**TASK DATA**
※

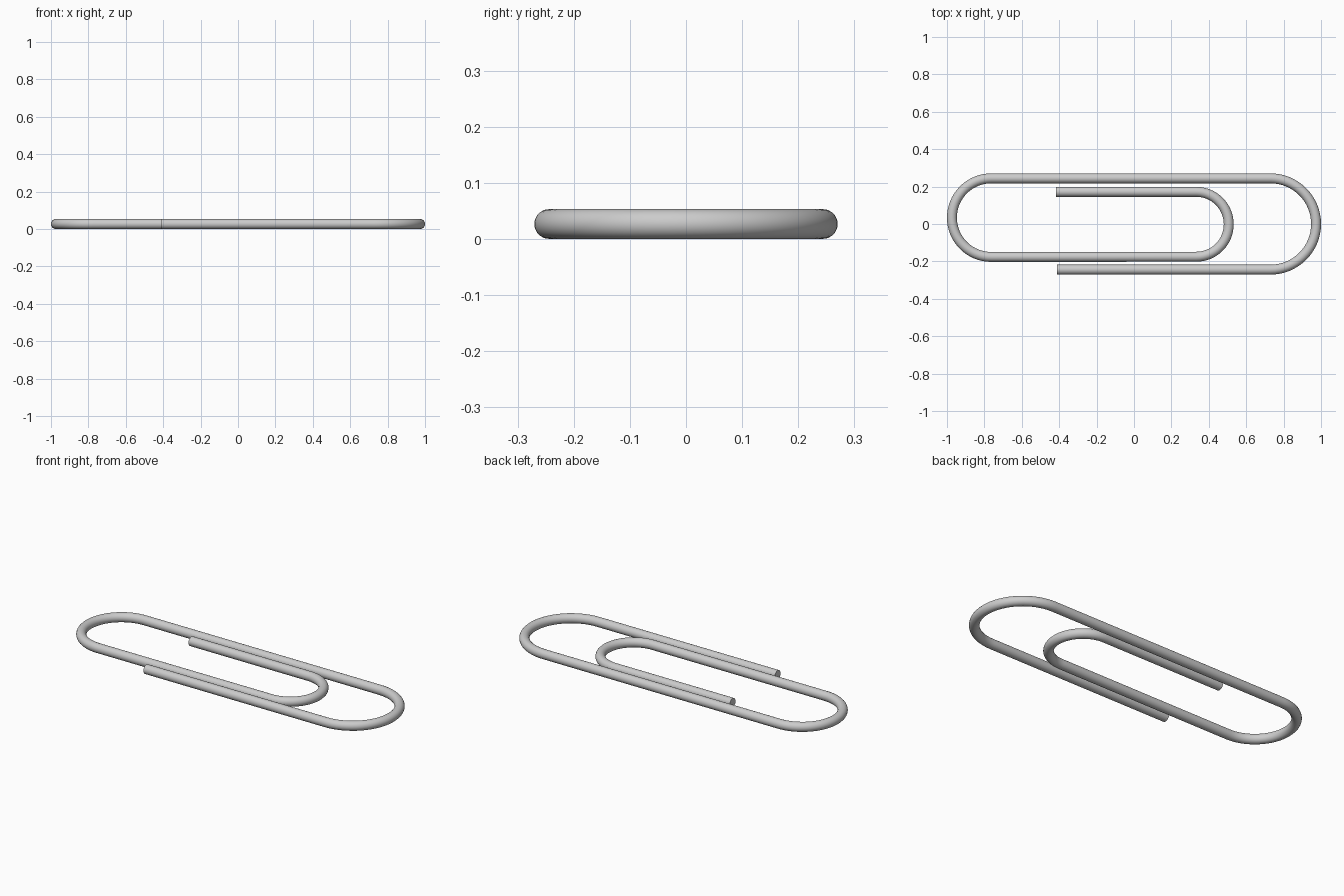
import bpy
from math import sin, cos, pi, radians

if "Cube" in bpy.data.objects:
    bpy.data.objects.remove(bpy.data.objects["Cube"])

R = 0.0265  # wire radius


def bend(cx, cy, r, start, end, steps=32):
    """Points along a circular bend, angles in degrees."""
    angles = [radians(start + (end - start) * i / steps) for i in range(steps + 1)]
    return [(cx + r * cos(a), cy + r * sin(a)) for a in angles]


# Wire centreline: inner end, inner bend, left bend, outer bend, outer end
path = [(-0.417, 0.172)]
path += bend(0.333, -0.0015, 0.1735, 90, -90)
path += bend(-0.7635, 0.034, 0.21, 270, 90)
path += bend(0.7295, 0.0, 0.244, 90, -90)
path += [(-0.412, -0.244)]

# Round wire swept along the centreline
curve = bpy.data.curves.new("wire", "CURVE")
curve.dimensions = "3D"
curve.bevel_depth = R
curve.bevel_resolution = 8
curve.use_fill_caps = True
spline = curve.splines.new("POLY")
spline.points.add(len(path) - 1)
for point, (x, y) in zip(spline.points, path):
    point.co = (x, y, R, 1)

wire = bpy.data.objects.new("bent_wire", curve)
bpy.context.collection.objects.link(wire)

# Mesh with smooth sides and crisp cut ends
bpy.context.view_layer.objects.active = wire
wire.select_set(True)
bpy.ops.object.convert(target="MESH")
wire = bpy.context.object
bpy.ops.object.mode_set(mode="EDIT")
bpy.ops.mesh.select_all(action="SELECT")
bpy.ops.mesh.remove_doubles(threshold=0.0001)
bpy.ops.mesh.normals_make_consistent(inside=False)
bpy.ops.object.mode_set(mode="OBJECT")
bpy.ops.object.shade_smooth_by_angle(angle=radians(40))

※

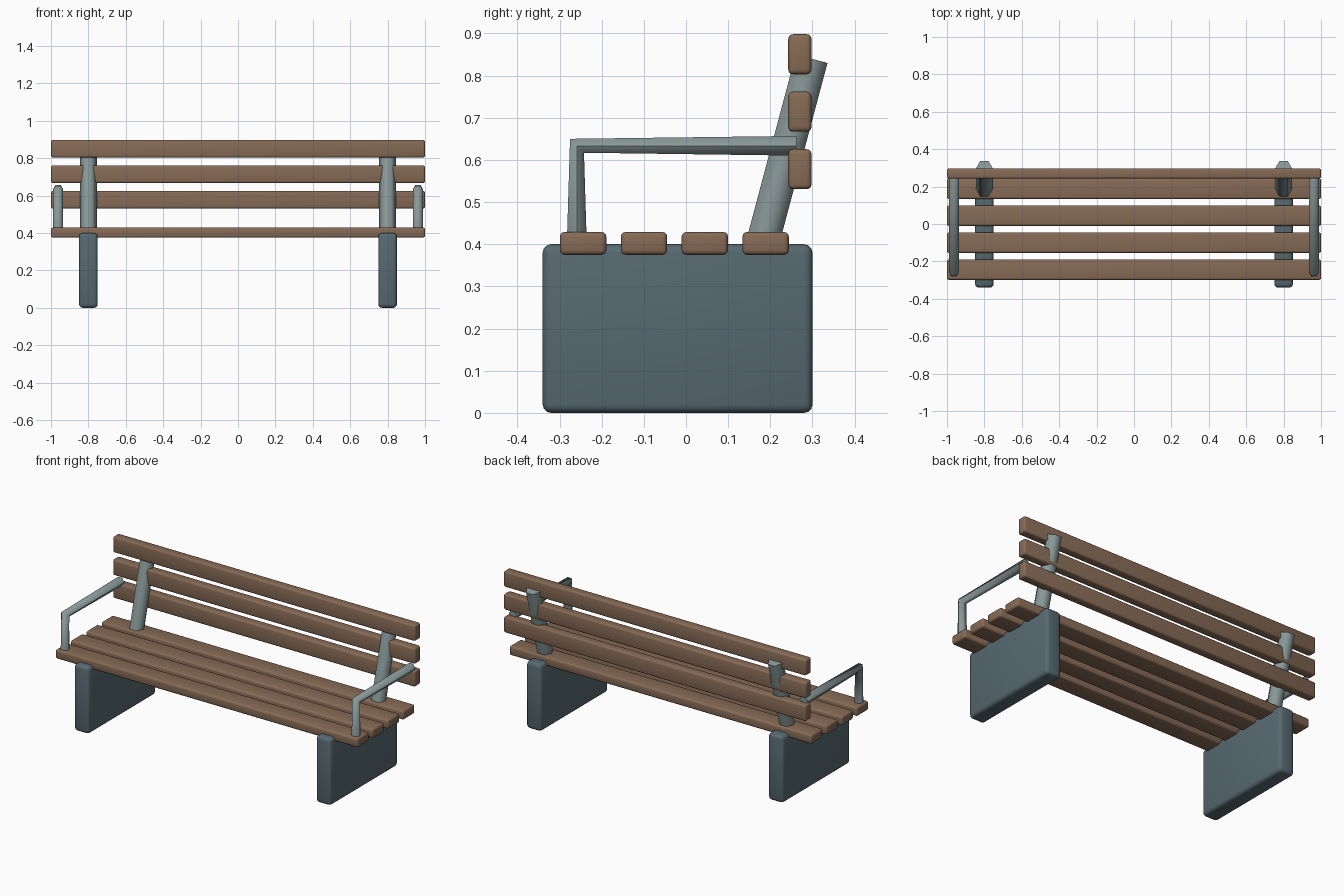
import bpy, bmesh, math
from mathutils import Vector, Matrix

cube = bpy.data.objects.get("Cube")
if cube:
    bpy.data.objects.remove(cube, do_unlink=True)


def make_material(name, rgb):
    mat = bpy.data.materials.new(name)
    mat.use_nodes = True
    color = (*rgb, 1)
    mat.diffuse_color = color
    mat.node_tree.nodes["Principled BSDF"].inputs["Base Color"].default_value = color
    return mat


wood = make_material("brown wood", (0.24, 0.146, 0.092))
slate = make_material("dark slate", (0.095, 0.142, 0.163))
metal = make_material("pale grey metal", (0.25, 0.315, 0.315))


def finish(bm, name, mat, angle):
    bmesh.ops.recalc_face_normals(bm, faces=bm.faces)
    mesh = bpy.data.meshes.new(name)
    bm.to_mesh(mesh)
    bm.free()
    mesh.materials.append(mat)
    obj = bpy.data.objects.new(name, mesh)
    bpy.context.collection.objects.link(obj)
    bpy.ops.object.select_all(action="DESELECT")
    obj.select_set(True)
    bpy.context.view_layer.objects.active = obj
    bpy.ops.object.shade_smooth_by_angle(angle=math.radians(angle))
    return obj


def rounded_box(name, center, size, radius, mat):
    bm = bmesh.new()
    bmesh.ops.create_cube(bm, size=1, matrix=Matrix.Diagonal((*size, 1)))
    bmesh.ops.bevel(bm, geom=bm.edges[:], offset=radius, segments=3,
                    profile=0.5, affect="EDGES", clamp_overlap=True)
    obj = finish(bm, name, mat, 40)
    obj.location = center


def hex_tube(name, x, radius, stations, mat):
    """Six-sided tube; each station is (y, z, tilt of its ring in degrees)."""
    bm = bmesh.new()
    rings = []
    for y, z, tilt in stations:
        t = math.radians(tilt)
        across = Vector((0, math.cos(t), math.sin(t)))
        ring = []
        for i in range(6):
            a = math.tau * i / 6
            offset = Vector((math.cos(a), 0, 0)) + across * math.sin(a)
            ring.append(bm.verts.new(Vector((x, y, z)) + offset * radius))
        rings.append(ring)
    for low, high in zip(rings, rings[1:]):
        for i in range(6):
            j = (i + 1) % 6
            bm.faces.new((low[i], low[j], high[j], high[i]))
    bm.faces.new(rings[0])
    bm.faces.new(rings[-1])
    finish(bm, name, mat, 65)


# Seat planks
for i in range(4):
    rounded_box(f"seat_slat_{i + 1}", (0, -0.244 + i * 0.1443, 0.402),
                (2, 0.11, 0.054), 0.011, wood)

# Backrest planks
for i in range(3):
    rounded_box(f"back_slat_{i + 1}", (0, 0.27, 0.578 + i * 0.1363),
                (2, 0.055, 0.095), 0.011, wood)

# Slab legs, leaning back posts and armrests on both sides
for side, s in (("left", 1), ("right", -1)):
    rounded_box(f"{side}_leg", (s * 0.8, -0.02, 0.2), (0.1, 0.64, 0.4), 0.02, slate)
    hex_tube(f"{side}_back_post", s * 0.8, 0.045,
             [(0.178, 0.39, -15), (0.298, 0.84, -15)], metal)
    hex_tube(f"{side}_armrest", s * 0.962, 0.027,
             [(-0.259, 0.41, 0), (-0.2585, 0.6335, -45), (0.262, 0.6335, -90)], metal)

※

**WHAT TO DO**
Each line of the records that contains the string "True" must be copied.

**SOLUTION TO THIS PROBLEM**
curve.use_fill_caps = True
wire.select_set(True)
    bpy.data.objects.remove(cube, do_unlink=True)
    mat.use_nodes = True
    obj.select_set(True)
                    profile=0.5, affect="EDGES", clamp_overlap=True)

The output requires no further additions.